Watch the Review Demo:

Firebirds came stock with a solid G-logo tailpiece, although Bigsby vibratos were often added.

Photo by George Aslaender

The author’s PX-6131 model is an example of vintage-guitar evolution that offers nostalgic appeal in the modern world—and echoes of AC/DC’s Malcolm Young.

An old catchphrase among vintage dealers used to run: “All Gretsches are transition models.” While their near-constant evolution was considered confusing, today their development history is better understood. This guitar however is a true transition model, built just as the Jet line was undergoing major changes in late 1961.

Read MoreShow less

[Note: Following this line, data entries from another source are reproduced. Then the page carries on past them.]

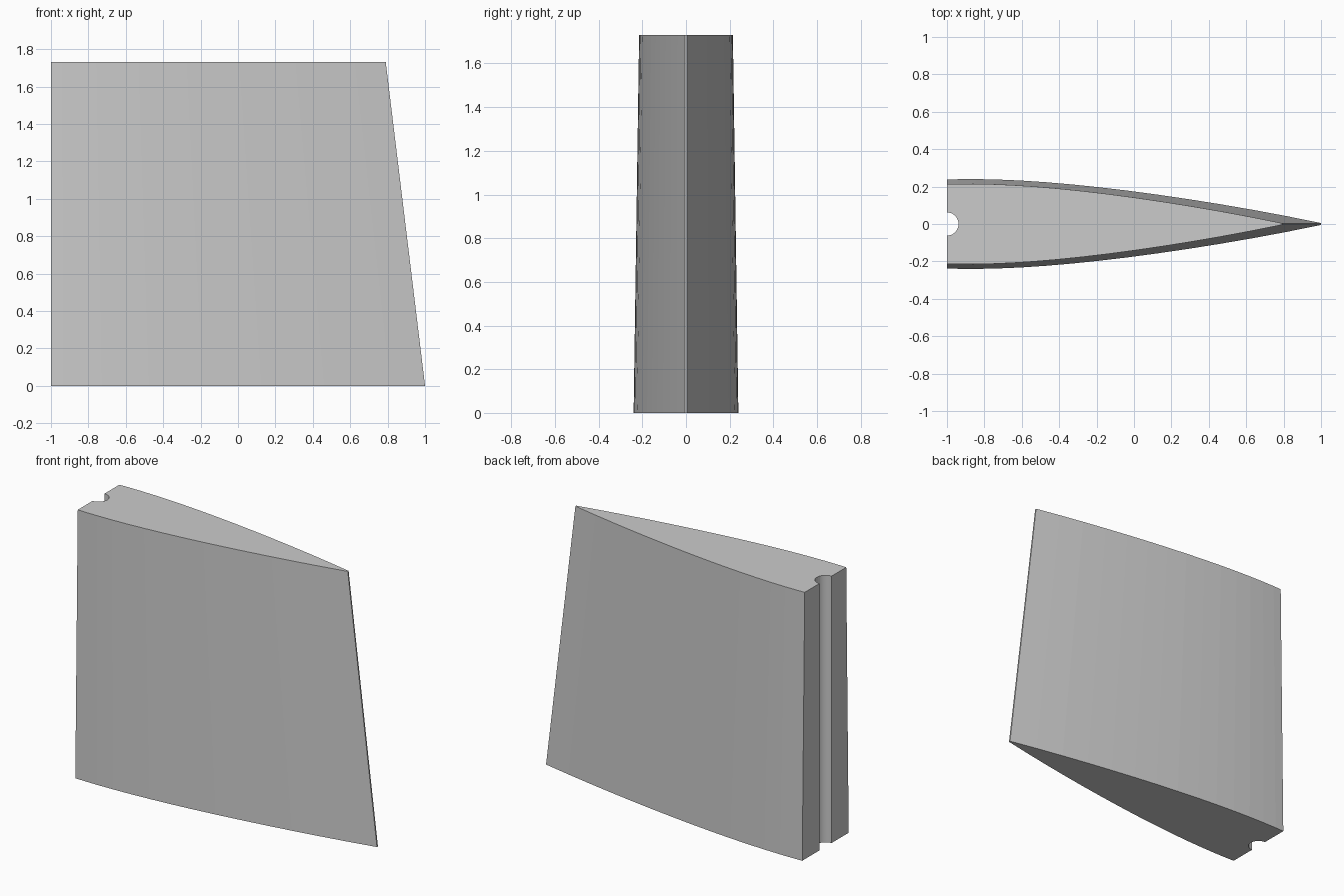
import bpy
import bmesh
import math

cube = bpy.data.objects.get("Cube")
if cube:
    bpy.data.objects.remove(cube)

HEIGHT = 1.73
TAPER = 0.895        # top section relative to the bottom one
CHORD = 2.67         # full foil chord; the nose is cut off at x = -1
HALF_WIDTH = 0.24
GROOVE = 0.062
SEGMENTS = 14
GROOVE_STEPS = 16

grey = bpy.data.materials.new("light_grey")
grey.use_nodes = True
colour = (0.6, 0.6, 0.6, 1)
grey.diffuse_color = colour
grey.node_tree.nodes["Principled BSDF"].inputs["Base Color"].default_value = colour


def foil(x):
    """Half thickness of a symmetric foil at x, tail at x = 1."""
    c = 1 - (1 - x) / CHORD
    t = (0.2969 * math.sqrt(c) - 0.126 * c - 0.3516 * c**2
         + 0.2843 * c**3 - 0.1015 * c**4)
    return HALF_WIDTH * t * 10


def section(scale):
    """Outline of one level: two curved flanks and a round groove."""
    xs = [-1 + 2 * (i / SEGMENTS) ** 1.3 for i in range(SEGMENTS + 1)]
    flank = [(-1 + (x + 1) * scale, foil(x) * scale) for x in xs]
    front = [(x, -y) for x, y in flank]
    angles = [math.pi * (0.5 - i / GROOVE_STEPS) for i in range(GROOVE_STEPS + 1)]
    groove = [(-1 + GROOVE * math.cos(a), GROOVE * math.sin(a)) for a in angles]
    return front + flank[::-1] + groove


# Tapered blade lofted between the bottom and top outlines
bm = bmesh.new()
low = [bm.verts.new((x, y, 0)) for x, y in section(1)]
high = [bm.verts.new((x, y, HEIGHT)) for x, y in section(TAPER)]
n = len(low)
for i in range(n):
    j = (i + 1) % n
    bm.faces.new((low[i], low[j], high[j], high[i]))
bm.faces.new(low[::-1])
bm.faces.new(high)
bmesh.ops.recalc_face_normals(bm, faces=bm.faces)

mesh = bpy.data.meshes.new("foil_blade")
bm.to_mesh(mesh)
bm.free()
mesh.materials.append(grey)
blade = bpy.data.objects.new("foil_blade", mesh)
bpy.context.collection.objects.link(blade)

George Benson’s Dreams Do Come True: When George Benson Meets Robert Farnonwas recorded in 1989. The collaboration came about after Quincy Jones told the guitarist that Farnon was “the greatest arranger in all the world.”

Photo by Matt Furman

The jazz-guitar master and pop superstar opens up the archive to release 1989’s Dreams Do Come True: When George Benson Meets Robert Farnon, and he promises more fresh collab tracks are on the way.

“Like everything in life, there’s always more to be discovered,”George Benson writes in the liner notes to his new archival release, Dreams Do Come True: When George Benson Meets Robert Farnon. He’s talking about meeting Farnon—the arranger, conductor, and composer with credits alongside Frank Sinatra, Tony Bennett, and Vera Lynn, among many others, plus a host of soundtracks—after Quincy Jones told the guitarist he was “the greatest arranger in all the world.”

Read MoreShow less

The new Jimi Hendrix documentary chronicles the conceptualization and construction of the legendary musician’s recording studio in Manhattan that opened less than a month before his untimely death in 1970. Watch the trailer now.

Read MoreShow less
Rivolta Guitars' Sferata | PG Plays
Rivolta Guitars' Sferata | PG Plays

PG contributor Tom Butwin dives into the Rivolta Sferata, part of the exciting new Forma series. Designed by Dennis Fano and crafted in Korea, the Sferata stands out with its lightweight simaruba wood construction and set-neck design for incredible playability.

Read MoreShow less